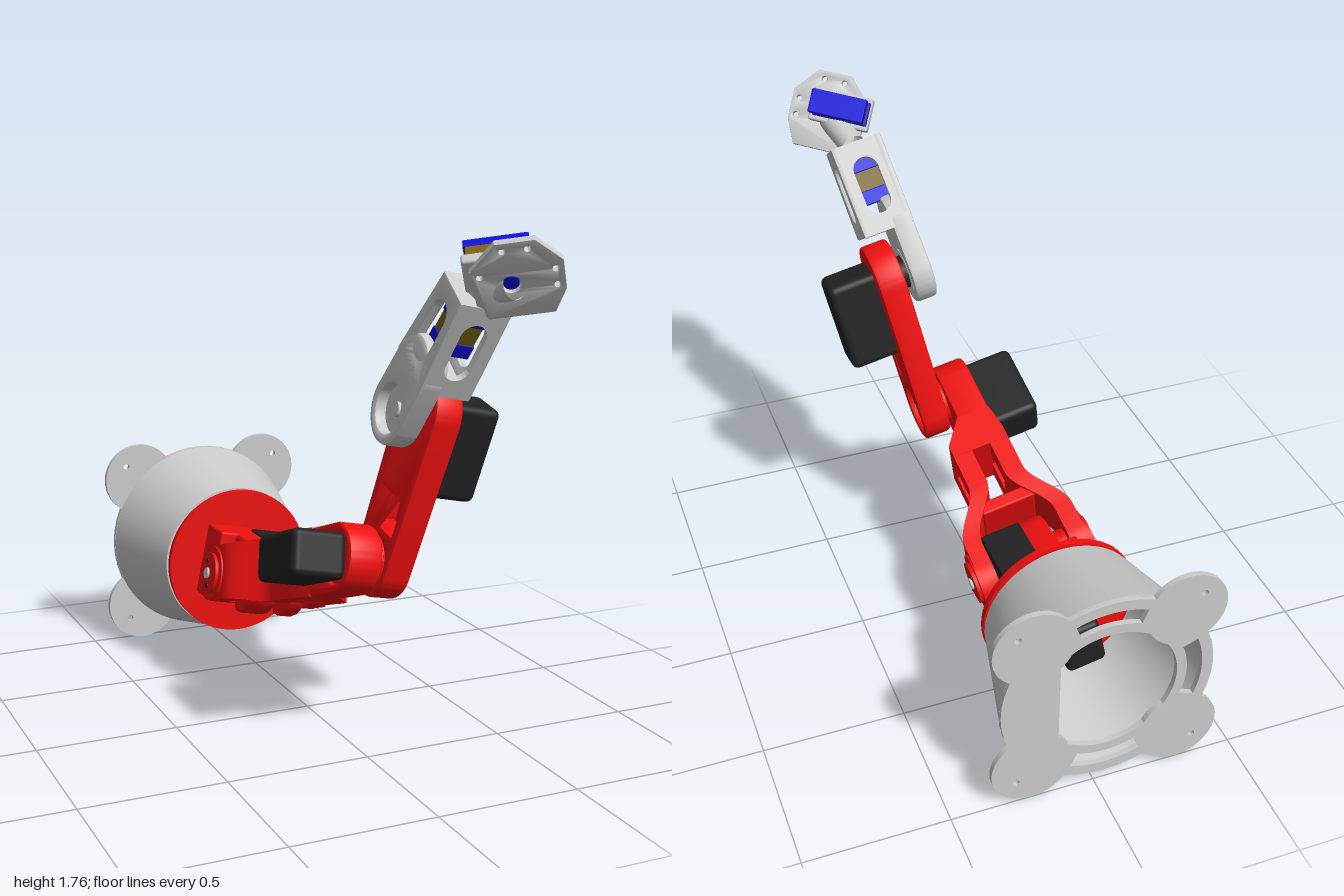
import * as THREE from 'three';
import { toCreasedNormals } from 'three/addons/utils/BufferGeometryUtils.js';
import { RoundedBoxGeometry } from 'three/addons/geometries/RoundedBoxGeometry.js';

const mat = (color) => new THREE.MeshStandardMaterial({ color, side: THREE.DoubleSide });
const PI = Math.PI;

export function createModel() {
  const grey = mat(0xcccccc), red = mat(0xee1010), black = mat(0x222222);
  const blue = mat(0x1010dd), gold = mat(0x7a6418);
  const model = new THREE.Group();

  const add = (parent, name, geo, material) => {
    const m = new THREE.Mesh(geo, material);
    m.name = name;
    parent.add(m);
    return m;
  };
  const group = (parent, name, x, y, z, rx = 0, rz = 0) => {
    const g = new THREE.Group();
    g.name = name;
    g.position.set(x, y, z);
    g.rotation.set(rx, 0, rz);
    parent.add(g);
    return g;
  };
  const extrude = (shape, depth, bevel = 0.008) => toCreasedNormals(new THREE.ExtrudeGeometry(shape, {
    depth: depth - 2 * bevel, bevelEnabled: bevel > 0, bevelSize: bevel, bevelThickness: bevel,
    bevelOffset: -bevel, bevelSegments: 2, curveSegments: 24,
  }).translate(0, 0, bevel), 0.6);
  // Side profile (z, y) given thickness from x0 to x1
  const sidePlate = (parent, name, shape, x0, x1, material, bevel) =>
    add(parent, name, extrude(shape, x1 - x0, bevel).rotateY(-PI / 2).translate(x1, 0, 0), material);
  const box = (parent, name, x0, x1, y0, y1, z0, z1, material, r = 0.008) =>
    add(parent, name, new RoundedBoxGeometry(x1 - x0, y1 - y0, z1 - z0, 3, r)
      .translate((x0 + x1) / 2, (y0 + y1) / 2, (z0 + z1) / 2), material);
  const disc = (parent, name, x0, x1, r, material, y = 0, z = 0) =>
    add(parent, name, new THREE.CylinderGeometry(r, r, x1 - x0, 32).rotateZ(PI / 2)
      .translate((x0 + x1) / 2, y, z), material);
  const circle = (x, y, r) => new THREE.Path().absarc(x, y, r, 0, 2 * PI, false);
  // Stadium outline with different end radii, along the first axis
  const stadium = (a, b, ra, rb = ra, Type = THREE.Shape) => {
    const s = new Type();
    s.absarc(b, 0, rb, -PI / 2, PI / 2, false);
    s.absarc(a, 0, ra, PI / 2, 1.5 * PI, false);
    s.closePath();
    return s;
  };
  const polygon = (pts) => new THREE.Shape(pts.map((p) => new THREE.Vector2(...p)));
  // Solid through rectangular sections [z, x0, x1, halfHeight]
  const loft = (sections) => {
    const pos = [], idx = [], n = sections.length;
    for (const [z, a, b, h] of sections) pos.push(a, -h, z, b, -h, z, b, h, z, a, h, z);
    for (let i = 0; i < n - 1; i++) for (let j = 0; j < 4; j++) {
      const a = i * 4 + j, b = i * 4 + (j + 1) % 4;
      idx.push(a, b, b + 4, a, b + 4, a + 4);
    }
    const e = (n - 1) * 4;
    idx.push(0, 2, 1, 0, 3, 2, e, e + 1, e + 2, e, e + 2, e + 3);
    const g = new THREE.BufferGeometry();
    g.setAttribute('position', new THREE.Float32BufferAttribute(pos, 3));
    g.setIndex(idx);
    return toCreasedNormals(g, 0.6);
  };
  // Recessed joint face with centre screw and two small screws
  const jointFace = (parent, x, z, r, dir) => {
    const put = (name, d, rr, m, y) => disc(parent, name, x + Math.min(0, d * dir), x + Math.max(0, d * dir), rr, m, y, z);
    put('jointFace', 0.012, r, red, 0);
    put('jointScrew', 0.02, 0.02, grey, 0);
    for (const s of [-1, 1]) put('smallScrew', 0.016, 0.009, black, s * r * 0.62);
  };

  // Base: hollow cone, back plate and mounting ears
  const base = group(model, 'base', -0.04, 0.405, 0);
  const wall = [[0.345, -0.985], [0.37, -0.985], [0.28, -0.61], [0.255, -0.61], [0.345, -0.985]];
  add(base, 'baseCone', toCreasedNormals(new THREE.LatheGeometry(
    wall.map(([r, z]) => new THREE.Vector2(r, z)), 64).rotateX(PI / 2), 0.6), grey);
  const back = new THREE.Shape().absarc(0, 0, 0.37, 0, 2 * PI, false);
  const opening = new THREE.Path();
  opening.moveTo(0, 0);
  opening.absarc(0, 0, 0.24, PI / 4, 1.75 * PI, false);
  opening.closePath();
  back.holes.push(opening);
  for (const mid of [PI / 2, PI, 1.5 * PI]) {
    const slot = new THREE.Path();
    slot.absarc(0, 0, 0.33, mid - 0.38, mid + 0.38, false);
    slot.absarc(0, 0, 0.275, mid + 0.38, mid - 0.38, true);
    slot.closePath();
    back.holes.push(slot);
  }
  add(base, 'backPlate', extrude(back, 0.02, 0).translate(0, 0, -1), grey);
  for (const sx of [-1, 1]) for (const sy of [-1, 1]) {
    const ear = new THREE.Shape().absarc(sx * 0.26, sy * 0.26, 0.14, 0, 2 * PI, false);
    ear.holes.push(circle(sx * 0.315, sy * 0.315, 0.012));
    add(base, 'mountingEar', extrude(ear, 0.02, 0).translate(0, 0, -1), grey);
  }

  // Turntable carrying the whole arm, turned about the base axis
  const arm = group(model, 'arm', -0.04, 0.405, 0, 0, -0.21);
  add(arm, 'turntable', new THREE.CylinderGeometry(0.278, 0.278, 0.024, 64).rotateX(PI / 2)
    .translate(0, 0, -0.582), red);
  box(arm, 'baseMotor', -0.07, 0.07, -0.09, 0.09, -0.8, -0.59, black, 0.02);

  // Shoulder bracket
  const cheek = new THREE.Shape();
  cheek.moveTo(-0.575, -0.135);
  cheek.absarc(-0.32, 0, 0.135, -PI / 2, PI / 2, false);
  cheek.lineTo(-0.575, 0.135);
  cheek.closePath();
  sidePlate(arm, 'shoulderCheek', cheek, -0.09, 0.02, red, 0.015);
  sidePlate(arm, 'shoulderCheek', cheek, 0.065, 0.135, red, 0.015);
  box(arm, 'bracketBlock', -0.15, 0.135, -0.135, 0.135, -0.575, -0.43, red);
  box(arm, 'shoulderMotor', 0.0, 0.145, -0.06, 0.145, -0.51, -0.27, black);
  disc(arm, 'shoulderShaft', -0.15, 0.15, 0.06, red, 0, -0.32);

  // Upper arm: fork, two rails, then a single elbow plate
  const link1 = group(arm, 'upperArm', 0, 0, -0.32, -0.354);
  const L1 = 0.752, L2 = 0.535;
  const prong = [];
  for (let i = 0; i <= 10; i++) {
    const z = -0.1 * Math.cos(i * PI / 20);
    prong.push([z, 0.14, 0.205, Math.sqrt(Math.max(0.0001, 0.01 - z * z))]);
  }
  for (let i = 0; i <= 12; i++) {
    const z = 0.1 + i * 0.0165, t = THREE.MathUtils.smoothstep(i, 0, 12);
    prong.push([z, 0.14 - 0.105 * t, 0.205 - 0.1 * t, 0.1 + 0.015 * t]);
  }
  const rail = polygon([[0.29, -0.115], [0.48, -0.118], [0.48, 0.118], [0.29, 0.115]]);
  rail.holes.push(polygon([[0.31, -0.035], [0.44, -0.035], [0.44, 0.035], [0.31, 0.035]]));
  for (const s of [-1, 1]) {
    const sections = prong.map(([z, a, b, h]) => (s > 0 ? [z, a, b, h] : [z, -b, -a, h]));
    add(link1, 'forkProng', loft(sections), red);
    sidePlate(link1, 'forkRail', rail, s > 0 ? 0.035 : -0.105, s > 0 ? 0.105 : -0.035, red, 0);
    disc(link1, 'forkHub', s > 0 ? 0.2 : -0.212, s > 0 ? 0.212 : -0.2, 0.1, red);
    jointFace(link1, s * 0.212, 0, 0.075, s);
  }
  box(link1, 'forkWeb', -0.1, 0.1, -0.1, 0.1, 0.18, 0.23, red);
  add(link1, 'armTaper', loft([[0.43, -0.105, 0.105, 0.118], [0.48, -0.105, 0.105, 0.118],
    [0.58, -0.09, 0.03, 0.118]]), red);
  const elbow = stadium(0.56, L1, 0.118);
  elbow.holes.push(circle(L1, 0, 0.088));
  sidePlate(link1, 'elbowPlate', elbow, -0.09, 0.032, red, 0.012);
  disc(link1, 'elbowDisc', -0.07, 0.045, 0.09, red, 0, L1);
  box(link1, 'elbowMotor', -0.265, -0.07, -0.08, 0.08, 0.52, 0.81, black, 0.025);

  // Middle arm: flat link with a window and a motor pocket
  const link2 = group(link1, 'middleArm', 0, 0, L1, 0.354 - 1.38);
  const body2 = stadium(0, L2, 0.12, 0.135);
  body2.holes.push(circle(0, 0, 0.09), stadium(0.36, L2, 0.1, 0.1, THREE.Path),
    polygon([[0.125, -0.08], [0.24, -0.085], [0.24, 0.085], [0.125, 0.08]]));
  sidePlate(link2, 'middleLink', body2, 0.045, 0.145, red, 0.012);
  sidePlate(link2, 'pocketFloor', stadium(0.36, L2, 0.105), 0.05, 0.075, red, 0);
  disc(link2, 'lowerHub', 0.045, 0.115, 0.092, red);
  jointFace(link2, 0.115, 0, 0.07, 1);
  box(link2, 'wristMotor', 0.06, 0.315, -0.078, 0.078, 0.27, 0.6, black, 0.025);
  disc(link2, 'motorHorn', 0.0, 0.06, 0.06, black, 0, L2);

  // Forearm: hub plate and a tapered hollow housing with slotted walls
  const fore = group(link2, 'forearm', 0, 0, L2, 1.38 - 1.02);
  const hub = stadium(0, 0.17, 0.12, 0.115);
  hub.holes.push(circle(0, 0, 0.082));
  sidePlate(fore, 'forearmHub', hub, -0.06, 0.02, grey, 0.012);
  disc(fore, 'hubDisc', -0.02, 0.02, 0.085, grey);
  disc(fore, 'hubScrew', -0.032, 0, 0.025, grey);
  const side = polygon([[0.16, -0.115], [0.49, -0.085], [0.49, 0.085], [0.16, 0.115]]);
  side.holes.push(stadium(0.27, 0.38, 0.05, 0.05, THREE.Path));
  sidePlate(fore, 'housingSide', side, -0.06, -0.032, grey, 0.006);
  sidePlate(fore, 'housingSide', side, 0.098, 0.126, grey, 0.006);
  for (const flip of [0, PI]) {
    const half = group(fore, 'housingHalf', 0.033, 0, 0, 0, flip);
    const face = polygon([[-0.088, 0], [0.088, 0], [0.088, 0.331], [-0.088, 0.331]]);
    const slot = new THREE.Path();
    slot.absarc(0, 0.225, 0.045, 0, PI, false);
    slot.absarc(0, 0.11, 0.045, PI, 2 * PI, false);
    slot.closePath();
    face.holes.push(slot);
    const m = add(half, 'housingFace', extrude(face, 0.025, 0).rotateX(PI / 2), grey);
    m.position.set(0, 0.115, 0.16);
    m.rotation.x = 0.091;
  }
  box(fore, 'housingFloor', -0.055, 0.12, -0.11, 0.11, 0.16, 0.185, grey);
  box(fore, 'housingEnd', -0.05, 0.115, -0.08, 0.08, 0.46, 0.488, grey);
  const servo = (parent, x, y, z, sx, sy, sz) => {
    const g = group(parent, 'servo', x, y, z);
    for (const s of [-1, 1]) box(g, 'servoCase', -sx / 2, sx / 2, -sy / 2, sy / 2,
      s > 0 ? sz * 0.2 : -sz / 2, s > 0 ? sz / 2 : -sz * 0.2, blue, 0.004);
    box(g, 'servoMiddle', -sx * 0.47, sx * 0.47, -sy * 0.47, sy * 0.47, -sz * 0.25, sz * 0.25, gold, 0.004);
    return g;
  };
  servo(fore, 0.033, 0, 0.35, 0.12, 0.085, 0.17);

  // Wrist neck and tool flange, facing forward and down
  const neck = new THREE.LineCurve3(new THREE.Vector3(0.245, 1.57, 0.73), new THREE.Vector3(0.28, 1.61, 0.89));
  add(model, 'wristNeck', new THREE.TubeGeometry(neck, 1, 0.045, 24), grey);
  const aim = group(model, 'wrist', 0.285, 1.63, 0.9);
  aim.lookAt(0.285 - 0.38, 1.63 - 0.536, 0.9 + 0.746);
  const head = group(aim, 'head', 0, 0, 0, 0, 0.17);
  const plate = polygon([[-0.13, -0.1], [-0.1, -0.135], [0.1, -0.135], [0.14, -0.05], [0.14, 0.06],
    [0.065, 0.145], [-0.055, 0.145], [-0.14, 0.05]]);
  for (const [x, y] of [[0.04, 0.115], [-0.035, 0.115], [0.115, 0.03], [0.115, -0.03], [-0.11, 0.03]])
    plate.holes.push(circle(x, y, 0.01));
  plate.holes.push(circle(-0.02, -0.01, 0.03));
  add(head, 'toolFlange', extrude(plate, 0.025, 0.004).translate(0, 0, -0.0125), grey);
  add(head, 'flangeScrew', new THREE.CylinderGeometry(0.024, 0.024, 0.05, 24).rotateX(PI / 2)
    .translate(-0.02, -0.01, -0.02), blue);
  box(head, 'servoTray', -0.16, 0.06, -0.04, 0.08, -0.05, -0.01, grey);
  servo(head, -0.055, 0.02, -0.085, 0.2, 0.085, 0.11);
  return model;
}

------------------------------------------------

REQUIRED WORK
Go line by line through the entries above and tally those that hold the word "neck"; give the tally alone.

TASK RESPONSE
3